[Plain-text document sources]

__________________________________________________

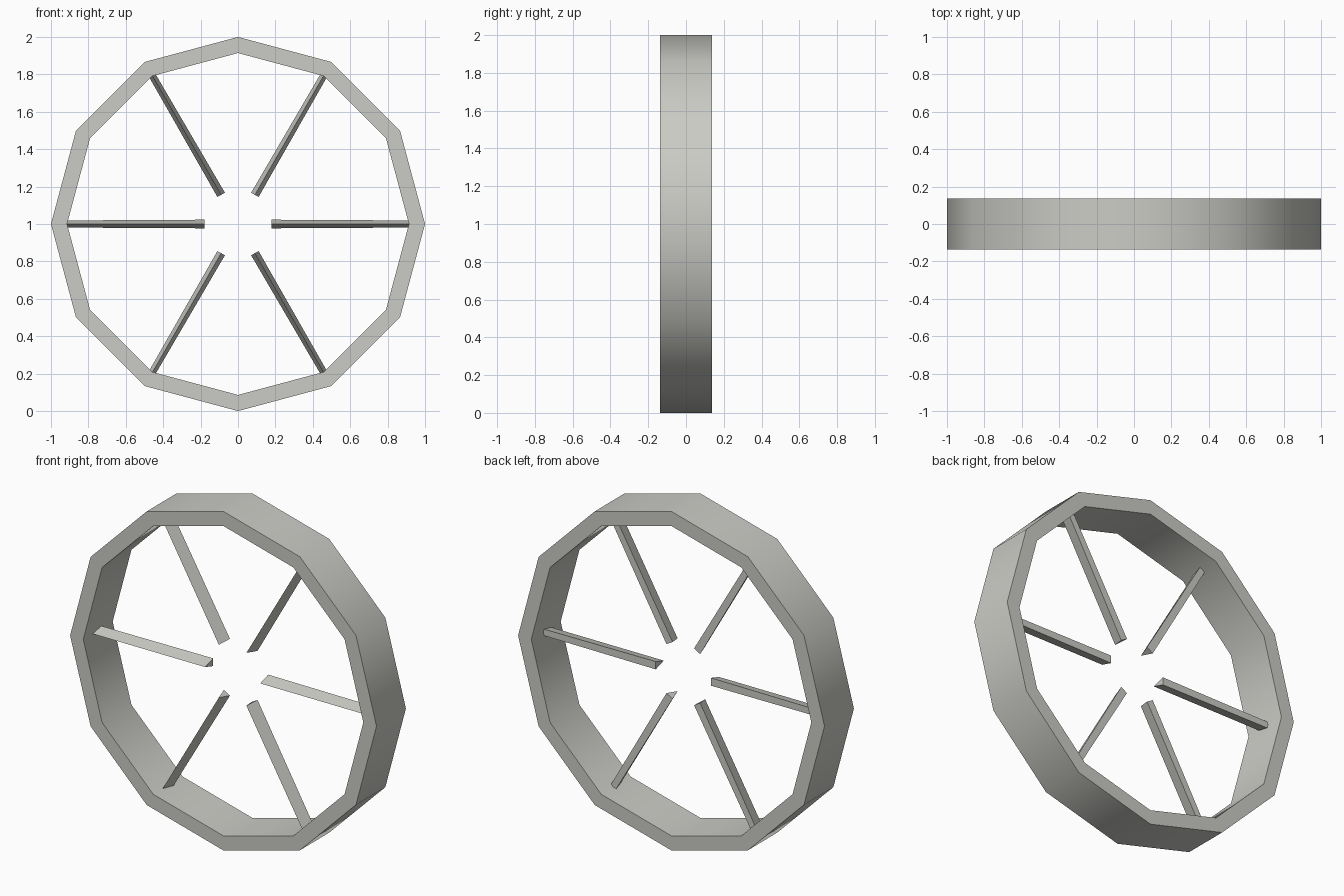
import bpy, bmesh, math
from mathutils import Matrix, Vector

if "Cube" in bpy.data.objects:
    bpy.data.objects.remove(bpy.data.objects["Cube"])

SIDES, R_OUT, R_IN, HALF_W = 12, 1.0, 0.914, 0.137
CENTRE = Vector((0, 0, 1))

grey = bpy.data.materials.new("light_grey")
grey.diffuse_color = (0.6, 0.6, 0.565, 1)
grey.use_nodes = True
grey.node_tree.nodes["Principled BSDF"].inputs["Base Color"].default_value = grey.diffuse_color


def finish(name, bm):
    bmesh.ops.recalc_face_normals(bm, faces=bm.faces)
    mesh = bpy.data.meshes.new(name)
    bm.to_mesh(mesh)
    bm.free()
    mesh.materials.append(grey)
    obj = bpy.data.objects.new(name, mesh)
    obj.location = CENTRE
    bpy.context.collection.objects.link(obj)
    return obj


# rim: rectangular section swept around twelve sides
bm = bmesh.new()
section = [(R_OUT, -HALF_W), (R_OUT, HALF_W), (R_IN, HALF_W), (R_IN, -HALF_W)]
rings = []
for i in range(SIDES):
    a = math.tau * i / SIDES
    rings.append([bm.verts.new((r * math.cos(a), y, r * math.sin(a))) for r, y in section])
for i in range(SIDES):
    p, q = rings[i], rings[(i + 1) % SIDES]
    for k in range(4):
        n = (k + 1) % 4
        bm.faces.new((p[k], p[n], q[n], q[k]))
rim = finish("rim", bm)
bpy.context.view_layer.objects.active = rim
rim.select_set(True)
bpy.ops.object.shade_smooth_by_angle(angle=math.radians(40))


# spokes: slim triangular bars, ridge to the front, slightly tapered outwards
def spoke(index):
    bm = bmesh.new()
    ends = []
    for x, half in ((0.18, 0.023), (R_IN, 0.019)):
        ends.append([bm.verts.new((x, y, z)) for y, z in
                     ((-0.05, 0), (0.025, half), (0.025, -half))])
    inner, outer = ends
    bm.faces.new(inner)
    bm.faces.new(outer)
    for k in range(3):
        n = (k + 1) % 3
        bm.faces.new((inner[k], inner[n], outer[n], outer[k]))
    bm.transform(Matrix.Rotation(math.tau * index / 6, 4, 'Y'))
    finish(f"spoke_{index + 1}", bm)


for i in range(6):
    spoke(i)
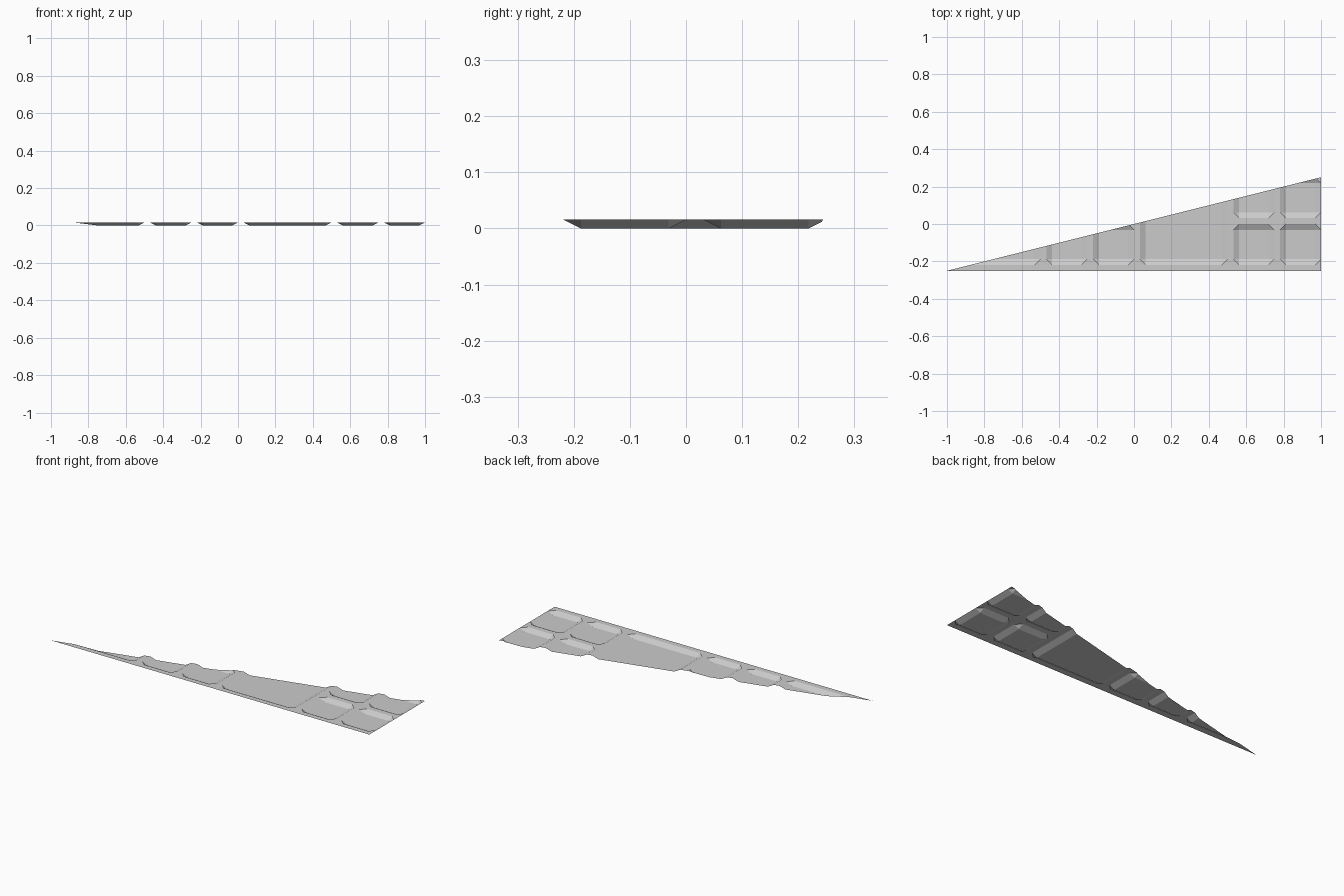
import bpy, bmesh
from mathutils import Vector

if "Cube" in bpy.data.objects:
    bpy.data.objects.remove(bpy.data.objects["Cube"])

U = 1 / 32      # rim width and bevel width
H = 1 / 64      # height of the rim above the sunken panel floors

# Sunken panels: left, bottom, size of each square
panels = [(-1, -0.25, 0.5), (-0.5, -0.25, 0.25), (-0.25, -0.25, 0.25),
          (0, -0.25, 0.5)]
panels += [(x, y, 0.25) for x in (0.5, 0.75) for y in (-0.25, 0)]


def height(x, y):
    """Floor level inside a panel's bevel, rim level elsewhere."""
    for px, py, s in panels:
        if px + 2 * U <= x <= px + s - U and py + 2 * U <= y <= py + s - U:
            return 0.0
    return H


# Grid lines at every panel edge and bevel foot
xs, ys = {-1.0, 1.0}, {-0.25, 0.25}
for px, py, s in panels:
    for d in (U, 2 * U, s - U, s):
        xs.add(px + d)
        ys.add(py + d)
xs, ys = sorted(xs), sorted(ys)

bm = bmesh.new()
grid = [[bm.verts.new((x, y, height(x, y))) for y in ys] for x in xs]
for i in range(len(xs) - 1):
    for j in range(len(ys) - 1):
        q = [grid[i][j], grid[i + 1][j], grid[i + 1][j + 1], grid[i][j + 1]]
        low = [k for k in range(4) if q[k].co.z == 0]
        if len(low) == 1:       # clipped panel corner
            k = low[0]
            q = q[k:] + q[:k]
            bm.faces.new((q[0], q[1], q[3]))
            bm.faces.new((q[1], q[2], q[3]))
        else:
            bm.faces.new(q)

# Cut the sheet along the long sloping edge
bmesh.ops.bisect_plane(bm, geom=bm.verts[:] + bm.edges[:] + bm.faces[:], dist=1e-6,
                       plane_co=(0, 0, 0), plane_no=Vector((-0.25, 1, 0)).normalized(),
                       clear_outer=True)
bmesh.ops.dissolve_limit(bm, angle_limit=0.01, verts=bm.verts[:], edges=bm.edges[:])

mesh = bpy.data.meshes.new("panelled_wedge")
bm.to_mesh(mesh)
bm.free()
wedge = bpy.data.objects.new("panelled_wedge", mesh)
bpy.context.collection.objects.link(wedge)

__________________________________________________

ASSIGNMENT →
The required output is every line above from the one with "for x, half" down to the one with "bm.faces.new((inner[k], inner[n], outer[n], outer[k]))", restated word for word, ends included.

TASK ANSWER →
    for x, half in ((0.18, 0.023), (R_IN, 0.019)):
        ends.append([bm.verts.new((x, y, z)) for y, z in
                     ((-0.05, 0), (0.025, half), (0.025, -half))])
    inner, outer = ends
    bm.faces.new(inner)
    bm.faces.new(outer)
    for k in range(3):
        n = (k + 1) % 3
        bm.faces.new((inner[k], inner[n], outer[n], outer[k]))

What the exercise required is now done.